Midnight is certainly the witching hour for me, so with my bed calling me it was time to pack up. Not a bad session at all really considering the conditions. Two things I've learnt from this session, I could do with a smaller EP (my 8mm is the smallest I've got), somewhere around the 3-5mm should do the trick and the Neodynium filter is more miss than hit. I'm finding I can see more without it than with most of the time.

Apparently the bank holiday weekend is going to complete rubbish weather wise so I'm glad I got this session and I'm not holding my breath for clear skies anytime soon!

Link to post
Share on other sites

Hi all,

first proper star outing last night (midnight to 1am, swansea, average light/moon pollution, apparently zero cloud). Have only viewed moon, venus and saturn up to now (saw occultation and reappearance last week). Venus was much better in daylight as usually the image is a bit intense even with my fringe killer and 80A filter combined.

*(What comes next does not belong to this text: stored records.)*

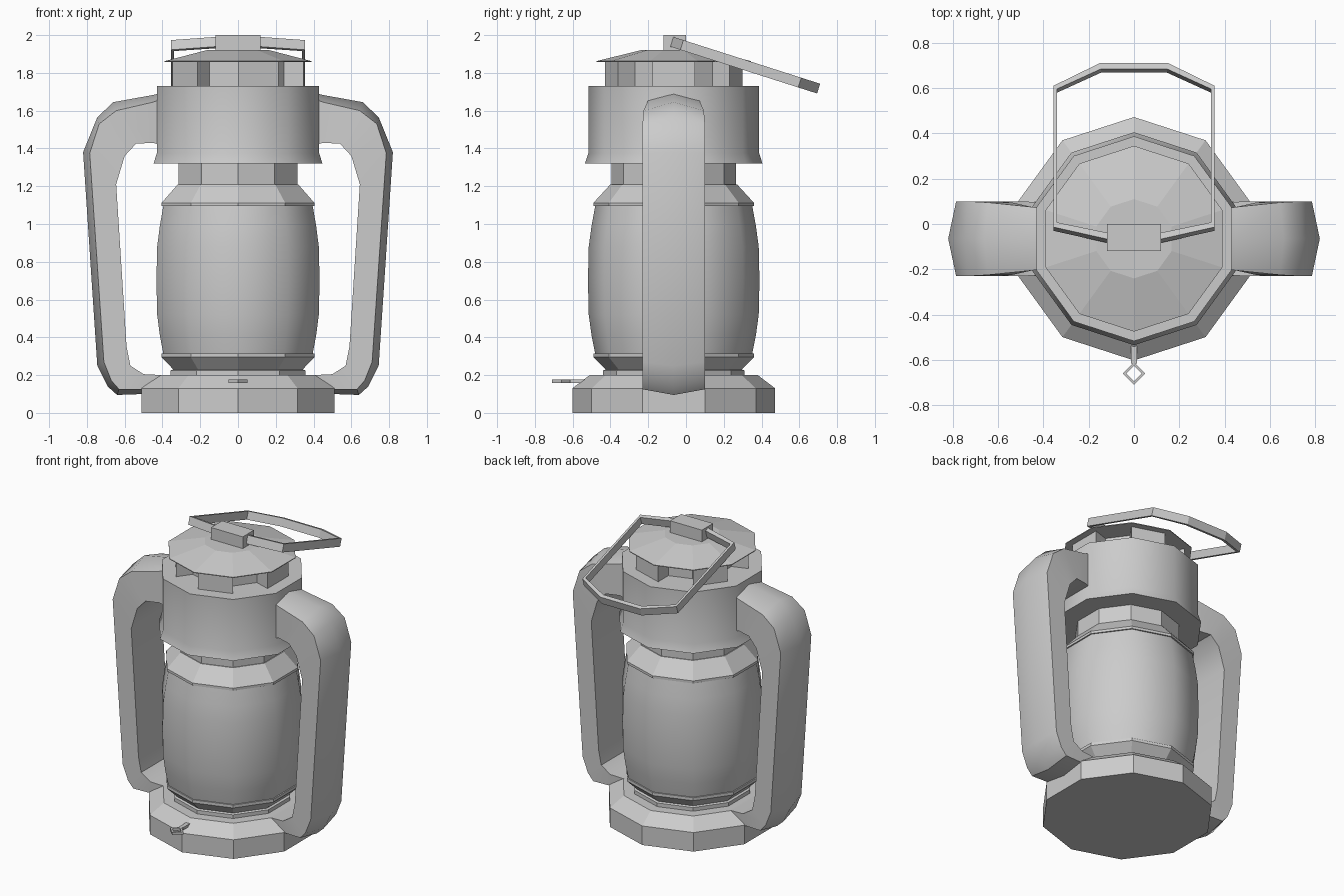
import bpy, math
from math import sin, cos, pi, radians

if "Cube" in bpy.data.objects:
    bpy.data.objects.remove(bpy.data.objects["Cube"])

CY = -0.065   # the lantern body axis sits slightly forward
N = 10


def add(name, verts, faces, smooth=None):
    me = bpy.data.meshes.new(name)
    me.from_pydata(verts, [], faces)
    ob = bpy.data.objects.new(name, me)
    bpy.context.collection.objects.link(ob)
    bpy.ops.object.select_all(action='DESELECT')
    ob.select_set(True)
    bpy.context.view_layer.objects.active = ob
    bpy.ops.object.mode_set(mode='EDIT')
    bpy.ops.mesh.select_all(action='SELECT')
    bpy.ops.mesh.normals_make_consistent(inside=False)
    bpy.ops.object.mode_set(mode='OBJECT')
    if smooth:
        bpy.ops.object.shade_smooth_by_angle(angle=radians(smooth))
    return ob


def corner(r, z, i):
    a = -pi / 2 + 2 * pi * i / N
    return (r * cos(a), CY + r * sin(a), z)


def skin(name, sections, closed=False, smooth=None):
    """Join equal-length cross-sections; cap the ends or close the loop."""
    n, m = len(sections[0]), len(sections)
    verts = [p for s in sections for p in s]
    faces = []
    for j in range(m if closed else m - 1):
        k = (j + 1) % m
        for i in range(n):
            h = (i + 1) % n
            faces.append((j * n + i, j * n + h, k * n + h, k * n + i))
    if not closed:
        faces += [tuple(range(n)), tuple(range((m - 1) * n, m * n))]
    return add(name, verts, faces, smooth)


def lathe(name, profile, smooth=None):
    return skin(name, [[corner(r, z, i) for i in range(N)] for r, z in profile], smooth=smooth)


def box(name, x, y, z):
    return skin(name, [[(x[0], y[0], h), (x[1], y[0], h), (x[1], y[1], h), (x[0], y[1], h)] for h in z])


# Ten-sided body, bottom to top
lathe("base", [(.537, 0), (.537, .13), (.445, .2)])
lathe("lower_collar", [(.375, .19), (.375, .225), (.36, .23), (.425, .295), (.425, .315), (.40, .315)])
lathe("glass_globe", [(.415, .31), (.435, .41), (.45, .52), (.454, .70), (.45, .88), (.435, .99), (.415, 1.10)], 40)
lathe("upper_collar", [(.41, 1.095), (.425, 1.095), (.425, 1.112), (.335, 1.21)])
lathe("neck", [(.33, 1.2), (.33, 1.33)])
lathe("hood", [(.47, 1.32), (.452, 1.375), (.452, 1.73)], 40)

# Chimney vent: core with blocks on every second side
lathe("vent_core", [(.255, 1.72), (.255, 1.87)])
for i in range(0, N, 2):
    skin("vent_block", [[corner(.25, z, i), corner(.365, z, i),
                         corner(.365, z, i + 1), corner(.25, z, i + 1)] for z in (1.72, 1.87)])
lathe("roof", [(.41, 1.857), (.41, 1.862), (.175, 1.92)])

# Side arm: inner, edge and ridge points (x, z) plus half width
arm = [
    ((.38, 1.41), (.38, 1.67), (.38, 1.70), .13),
    ((.45, 1.43), (.45, 1.645), (.45, 1.683), .14),
    ((.54, 1.425), (.645, 1.60), (.66, 1.645), .16),
    ((.60, 1.36), (.735, 1.53), (.745, 1.565), .165),
    ((.645, 1.21), (.785, 1.375), (.82, 1.38), .165),
    ((.59, .35), (.71, .27), (.745, .25), .165),
    ((.57, .25), (.67, .17), (.69, .14), .165),
    ((.50, .205), (.63, .125), (.64, .095), .165),
    ((.40, .20), (.50, .125), (.50, .10), .16),
]
sections = []
for a, e, r, w in arm:
    sections.append([(a[0], CY - w, a[1]), (e[0], CY - w, e[1]), (r[0], CY, r[1]),
                     (e[0], CY + w, e[1]), (a[0], CY + w, a[1])])
side_arm = skin("side_arms", sections, smooth=40)
side_arm.modifiers.new("mirror", 'MIRROR')

# Bail handle, laid back in a tilted plane, with its hinge block
box("hinge_block", (-.12, .12), (-.12, 0), (1.915, 2.0))
tilt = radians(17.7)
half = [((.10, -.02), (.10, .01)), ((.355, .04), (.34, .062)),
        ((.355, .695), (.34, .68)), ((.15, .80), (.145, .773))]


def bail_point(x, u, v):
    return (x, -.06 + u * cos(tilt) + v * sin(tilt), 1.96 - u * sin(tilt) + v * cos(tilt))


loop = half + [((-o[0], o[1]), (-n[0], n[1])) for o, n in reversed(half)]
skin("bail_handle", [[bail_point(*o, -.027), bail_point(*o, .027),
                      bail_point(*n, .027), bail_point(*n, -.027)] for o, n in loop], closed=True)

# Wick key: short stem and diamond ring
box("wick_stem", (-.014, .014), (-.615, -.50), (.158, .176))
ring = []
for k in range(4):
    c, s = cos(k * pi / 2), sin(k * pi / 2)
    ring.append([(r * c, -.66 + r * s, z) for r, z in
                 ((.05, .158), (.05, .176), (.034, .176), (.034, .158))])
skin("wick_key", ring, closed=True)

Used the first "tour" from Astronomy - The Definitive Guide, a lovely concise but useful book for newbies like me. I used my Nexstar 102 SLT and Celestron plossls. I did use skyalign but only to track, not to find as I wanted to try and use a proper star chart. I found Polaris and resolved the faint mag 9 next to it, I used my 32mm for all finding but splitting Polaris was better through 15 and 9mm EP's, 6mm was hopeless.

Next was Mizar and Alcor, again easy to split Mizar and Mizar B. Cor Caroli was another easy split and I think I saw colour but possibly just abberation!?

I failed to find M51, the Whirlpool Galaxy. I tried using the M catalogue in the scope software but it slewed to a point well off the star chart position. Next time I'll try the NGC catalogue (5194) in the scope.

I tried to find M81 and M82 with Goto but the batteries were failing and so I found them manually. I wasn't sure at first if all I was seeing were two out of focus stars (32mm EP) but the longer I looked and averted I could see enough to tell the smudges were somewhat elliptical and at ninety degrees to each other. These were my favourites of the evening as I was under the impression galaxies would be out of reach for my lowly 4 inches. I think they would be lot better from a dark spot in Gower and I am going to upgrade my diagonal to a 99% transmission type later (any tips?).

Looking forward to trying it again but can't keep up with the late nights. Happy observing, Huw.

Link to post
Share on other sites
  • 2 weeks later...

Saw M3 at the CSSP in May, for the first time. I found it in my 24mm SWA (31x) and put in my 8mm X-Cel for a better look. Round fuzzball with some stars. Mag7 skies. It was difficult to put my finder on stuff because of the number of stars in the view.

Link to post
Share on other sites
  • 1 year later...

Create an account or sign in to comment

You need to be a member in order to leave a comment

Create an account

Sign up for a new account in our community. It's easy!

Register a new account

Sign in

Already have an account? Sign in here.

Sign In Now
  • Recently Browsing   0 members

    No registered users viewing this page.

×
×
  • Create New...

Important Information

We have placed cookies on your device to help make this website better. You can adjust your cookie settings, otherwise we'll assume you're okay to continue. By using this site, you agree to our Terms of Use.